I don't know where exactly you are talking about, but unfortunately I think most of the markets in Virginia are relatively smallish... the Hampton Roads market is in the 40s, which is decent sized... but I think the next biggest market will be Richmond... which is in the 90s and that's beginning to get into small-market territory.
Fantastic Plastic Entertainment, Inc.
I have to agree with Todd, you might be thinkin' a bit to high of salary range. Especially if the DMA for your market is 100+. My DMA market is in the 150-160's and the News Editors we have are roughly earning $20,000 to $30,000; depending on talent, experience, education.
Most of the news staff we have are fresh out of college and this is their first paying job in the TV. Although these newbies are green, they cut their teeth in these small markets before fine-tuning their skills and moving onto bigger, better things. (I know of several reporter and photographer friends who have climbed the Market Ladder and now are anchors, reporters, and photographers in in top 40 markets.)
But on the otherhand, small markets are a great place to learn other skills that will expand your talents. All of our editors know how to shoot news stories, write VOs and VoSOTs, run cameras and audio for multi-camera live shots, become voice talent for commercials and promotions and assist in other duties (like cheap actors in commercials). This learning other skills has promoted editors to producers and producers to reporters.

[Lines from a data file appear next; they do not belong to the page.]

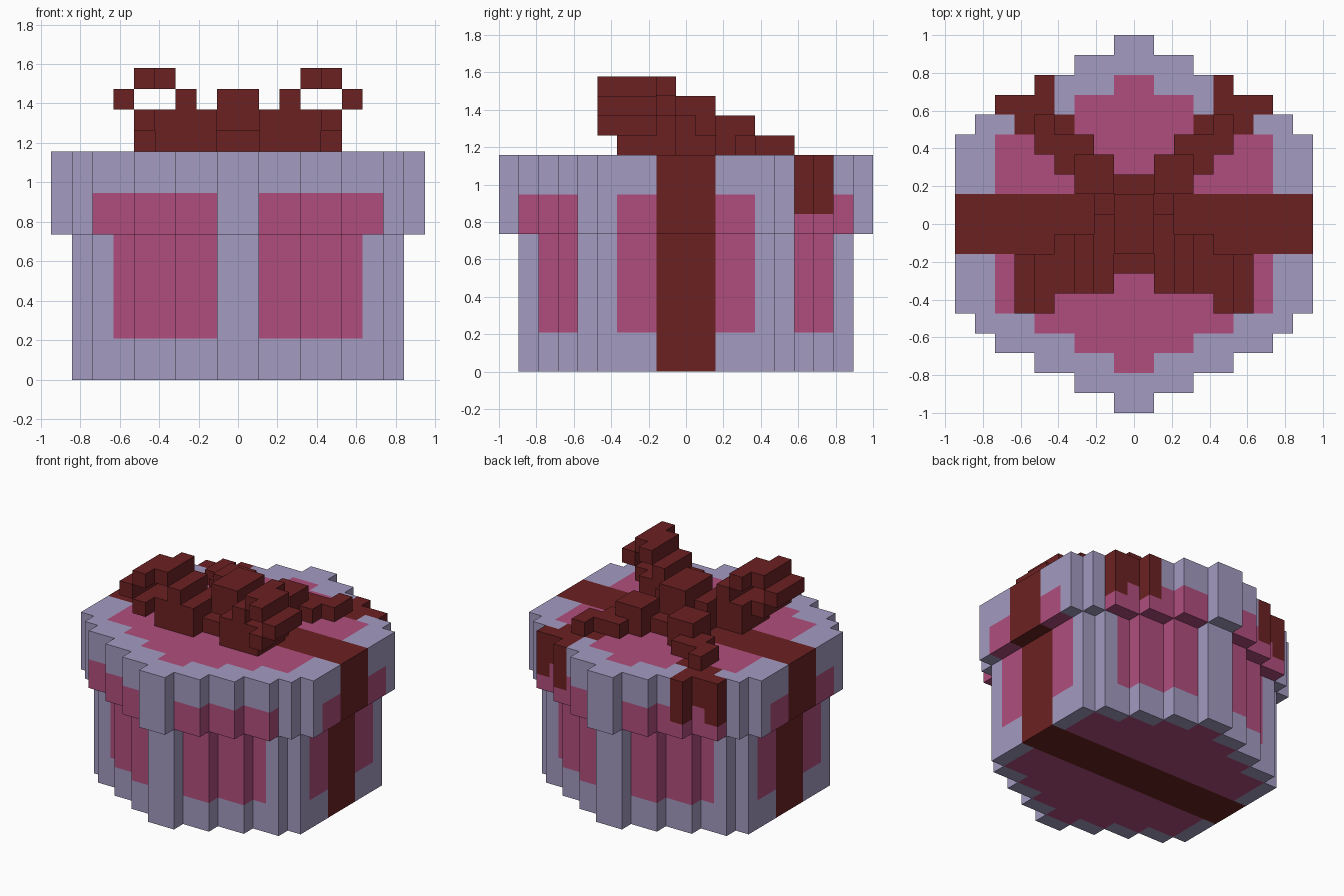
import bpy, bmesh
from mathutils import Vector

if "Cube" in bpy.data.objects:
    bpy.data.objects.remove(bpy.data.objects["Cube"])

U = 2 / 19  # edge length of one block


def material(name, rgb):
    m = bpy.data.materials.new(name)
    m.diffuse_color = (*rgb, 1)
    m.use_nodes = True
    m.node_tree.nodes["Principled BSDF"].inputs["Base Color"].default_value = m.diffuse_color
    return m


MATS = [material("lavender", (0.366, 0.328, 0.533)),
        material("pink", (0.434, 0.076, 0.205)),
        material("dark_red", (0.15, 0.0155, 0.016))]
LAV, PINK, RED = range(3)
DIRS = [Vector(d) for d in ((1, 0, 0), (-1, 0, 0), (0, 1, 0), (0, -1, 0), (0, 0, 1), (0, 0, -1))]


def round_cells(steps, z0, z1):
    """Stepped round plan: steps maps |y| limit to half width."""
    cells = set()
    for y in range(-9, 10):
        half = max([w for lim, w in steps if abs(y) < lim], default=0)
        cells |= {(x + 0.5, y, z + 0.5) for x in range(-half, half) for z in range(z0, z1)}
    return cells


def box(x0, x1, y0, y1, z0, z1):
    """Cells of a box and its mirror image; y limits are whole block rows, inclusive."""
    return {(s * (x + 0.5), y, z + 0.5) for s in (1, -1) for x in range(x0, x1)
            for y in range(y0, y1 + 1) for z in range(z0, z1)}


def shell(name, cells, solid, colour):
    """Outer faces of a set of blocks, coloured by a rule."""
    bm = bmesh.new()
    verts = {}

    def vert(p):
        key = tuple(round(c * 2) for c in p)
        if key not in verts:
            verts[key] = bm.verts.new(p * U)
        return verts[key]

    for c in sorted(cells):
        for d in DIRS:
            n = tuple(a + b for a, b in zip(c, d))
            if n in cells or n in solid:
                continue
            a = Vector((d.y, d.z, d.x))
            b = d.cross(a)
            mid = Vector(c) + d / 2
            corners = [mid + (a * s + b * t) / 2 for s, t in ((1, 1), (-1, 1), (-1, -1), (1, -1))]
            f = bm.faces.new([vert(p) for p in corners])
            f.material_index = colour(c, d)
    me = bpy.data.meshes.new(name)
    bm.to_mesh(me)
    bm.free()
    for m in MATS:
        me.materials.append(m)
    bpy.context.collection.objects.link(bpy.data.objects.new(name, me))


LID_STEPS = [(4.5, 9), (5.5, 8), (6.5, 7), (7.5, 5), (8.5, 3), (9.5, 1)]
BODY_STEPS = [(4.5, 8), (5.5, 7), (6.5, 5), (7.5, 3), (8.5, 1)]
PANEL_STEPS = [(4.5, 7), (5.5, 5), (6.5, 3), (7.5, 1)]
body = round_cells(BODY_STEPS, 0, 7)
lid = round_cells(LID_STEPS, 7, 11)
panel = round_cells(PANEL_STEPS, 0, 1)


def flat_colour(x, y):
    return PINK if (x, y, 0.5) in panel else LAV


# Box body with side panels, pink base and a ribbon band around it
def body_colour(c, d):
    x, y, z = c
    if abs(y) < 1.5:
        return RED
    if d.z < 0:
        return flat_colour(x, y)
    side = 1 < abs(x) < 6 and abs(y) >= 5
    return PINK if z > 2 and (side or 1.5 < abs(y) < 3.5) else LAV


# Lid with lower pink trim, pink top and ribbon ends draped over the back
TAIL_ENDS = {(4.5, 7): 8, (5.5, 6): 9, (6.5, 6): 8, (4.5, 6): 9,
             (3.5, 5): 10, (4.5, 5): 10, (5.5, 5): 10}


def lid_colour(c, d):
    x, y, z = c
    if abs(y) < 1.5 or z > TAIL_ENDS.get((abs(x), y), 99):
        return RED
    if d.z > 0:
        return flat_colour(x, y)
    side = 1 < abs(x) < 7 and abs(y) >= 6
    return PINK if z < 9 and (side or 1.5 < abs(y) < 3.5) else LAV


shell("box_body", body, lid, body_colour)
shell("box_lid", lid, body, lid_colour)

# Bow: knot, two leaning loops and two trailing tails
knot = box(0, 1, -1, 1, 11, 14) | box(0, 1, -2, 2, 11, 12)
loops = (box(1, 4, -3, -1, 11, 12) | box(1, 2, -3, 0, 11, 13)
         | box(2, 4, -3, -1, 12, 13) | box(4, 5, -4, -2, 12, 13)
         | box(2, 3, -3, -1, 13, 14) | box(5, 6, -4, -2, 13, 14)
         | box(3, 4, -3, -1, 14, 15) | box(4, 5, -4, -2, 14, 15))
tails = (box(1, 2, 1, 1, 11, 12) | box(1, 3, 2, 2, 11, 13) | box(1, 4, 3, 3, 11, 12)
         | box(1, 3, 3, 3, 12, 13) | box(2, 5, 4, 4, 11, 12) | box(4, 5, 5, 5, 11, 12))
shell("ribbon_bow", knot | loops | tails, lid, lambda c, d: RED)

Heck, I started as a Part-time Editor/Photog at my first station. Learned how to shoot and developed an eye for great shots and then got a job as a FT News Photographer at a bigger market. Did that for a year and when I wasn't shooting news packages, I sat with Promotions and learned graphic design and effects. Which lead to me getting a job as a Creative Service Producer making commercials for local business.
Because I worked in smaller DMA markets stations, I am well versed in lots of different categories of TV and different software/hardware. (Which comes in real handy when you are trying to get get logos that were created in photoshop to work with your news ticker software.)
Sorry, guess I got to rambling a bit. But what smaller TV stations lack in pay they make up in more opportunities to learn other skills and other departments. Just don't be too shocked when the salary issues comes up in the interview and starting pay is $10/hr for the position.
One other note, look at where the tv station stands in competition with the other tv stations in that market. If its leading in that market, chances are they understand the value of hiring talented professionals and compensating them so that their station stays #1.
Hope this helps,
Nate, hope your sitting down for this. Im in the top 40 market (37-40) Competitive starting rate for an editor with 1 yr exp is 20k.... very lousy if you ask me. Its completely different in the post production world. In the news world editors are the bottom of the barrel.